SHARE `INCIDENT’ RAISES CONCERNS ABOUT TEENS’ SENTENCE

The banishment of two Indian teenagers to remote islands as a tribal alternative to traditional criminal sentencing hit a snag when one needed emergency dental care.

Authorities say that a possible criminal violation - they wouldn't say what - happened during Adrian Guthrie's visit Friday to the Southeast Alaska Regional Health Consortium clinic in Ketchikan.Nobody at the clinic wanted to press charges against Guthrie, director Bill Burton said. But the incident raised concern that a police officer should monitor medical visits by Guthrie and Simon Roberts, another 17-year-old Tlingit Indian banished for a year to 18 months.

"They're technically prisoners, and prisoners are always accompanied by a state trooper or police officer," Burton said.

Stephen West, assistant district attorney in Ketchikan, said he would decide in the next couple of days whether the state would file charges against Guthrie.

Guthrie, who needed wisdom teeth removed, was in the custody of Rudy James, the Tlingit man who persuaded a Washington state judge to allow a tribal court to sentence the teens.

The two cousins had pleaded guilty in May to robbing and beating a pizza deliveryman with a baseball bat. The deliveryman suffered permanent damage to his sight and hearing.

Guthrie and Roberts were banished in September to separate, uninhabited islands in Alaska's vast Alexander Archipelago.

Guthrie was not immediately returned to his island because tribal officials wanted to be sure he did not get an infection from the dental work, according to KOMO-TV in Seattle.

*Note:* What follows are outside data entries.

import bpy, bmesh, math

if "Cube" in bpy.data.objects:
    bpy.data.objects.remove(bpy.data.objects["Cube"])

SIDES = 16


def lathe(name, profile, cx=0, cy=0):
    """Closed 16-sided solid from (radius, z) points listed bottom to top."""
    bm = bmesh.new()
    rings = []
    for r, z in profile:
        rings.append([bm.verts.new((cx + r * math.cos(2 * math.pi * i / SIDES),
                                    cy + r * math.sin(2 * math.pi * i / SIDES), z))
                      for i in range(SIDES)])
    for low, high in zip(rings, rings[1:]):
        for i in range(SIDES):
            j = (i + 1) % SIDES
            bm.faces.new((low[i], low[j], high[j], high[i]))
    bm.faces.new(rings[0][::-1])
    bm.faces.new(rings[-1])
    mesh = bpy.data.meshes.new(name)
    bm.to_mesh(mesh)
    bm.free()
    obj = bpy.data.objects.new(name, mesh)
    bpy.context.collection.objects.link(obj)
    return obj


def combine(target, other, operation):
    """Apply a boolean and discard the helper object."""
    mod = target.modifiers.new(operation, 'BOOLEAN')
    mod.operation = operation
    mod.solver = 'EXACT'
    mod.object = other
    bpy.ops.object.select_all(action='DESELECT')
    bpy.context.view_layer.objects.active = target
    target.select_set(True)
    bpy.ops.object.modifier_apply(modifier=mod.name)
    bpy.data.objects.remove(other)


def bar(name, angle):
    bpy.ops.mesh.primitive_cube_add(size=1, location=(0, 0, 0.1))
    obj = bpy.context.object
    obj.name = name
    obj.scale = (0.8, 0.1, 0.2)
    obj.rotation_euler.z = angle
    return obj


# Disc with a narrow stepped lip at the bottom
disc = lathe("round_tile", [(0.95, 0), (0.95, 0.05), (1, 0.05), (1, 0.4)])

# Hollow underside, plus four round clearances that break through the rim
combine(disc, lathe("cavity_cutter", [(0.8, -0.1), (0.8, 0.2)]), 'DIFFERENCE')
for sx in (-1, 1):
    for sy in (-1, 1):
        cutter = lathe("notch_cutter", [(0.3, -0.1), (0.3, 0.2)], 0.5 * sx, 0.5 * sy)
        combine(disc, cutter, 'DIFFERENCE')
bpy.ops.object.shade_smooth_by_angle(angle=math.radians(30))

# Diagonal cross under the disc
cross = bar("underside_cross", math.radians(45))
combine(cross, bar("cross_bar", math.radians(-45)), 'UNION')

The youths are supposed to spend their banishment living off the land, purifying themselves and reflecting on the shame they have brought their people.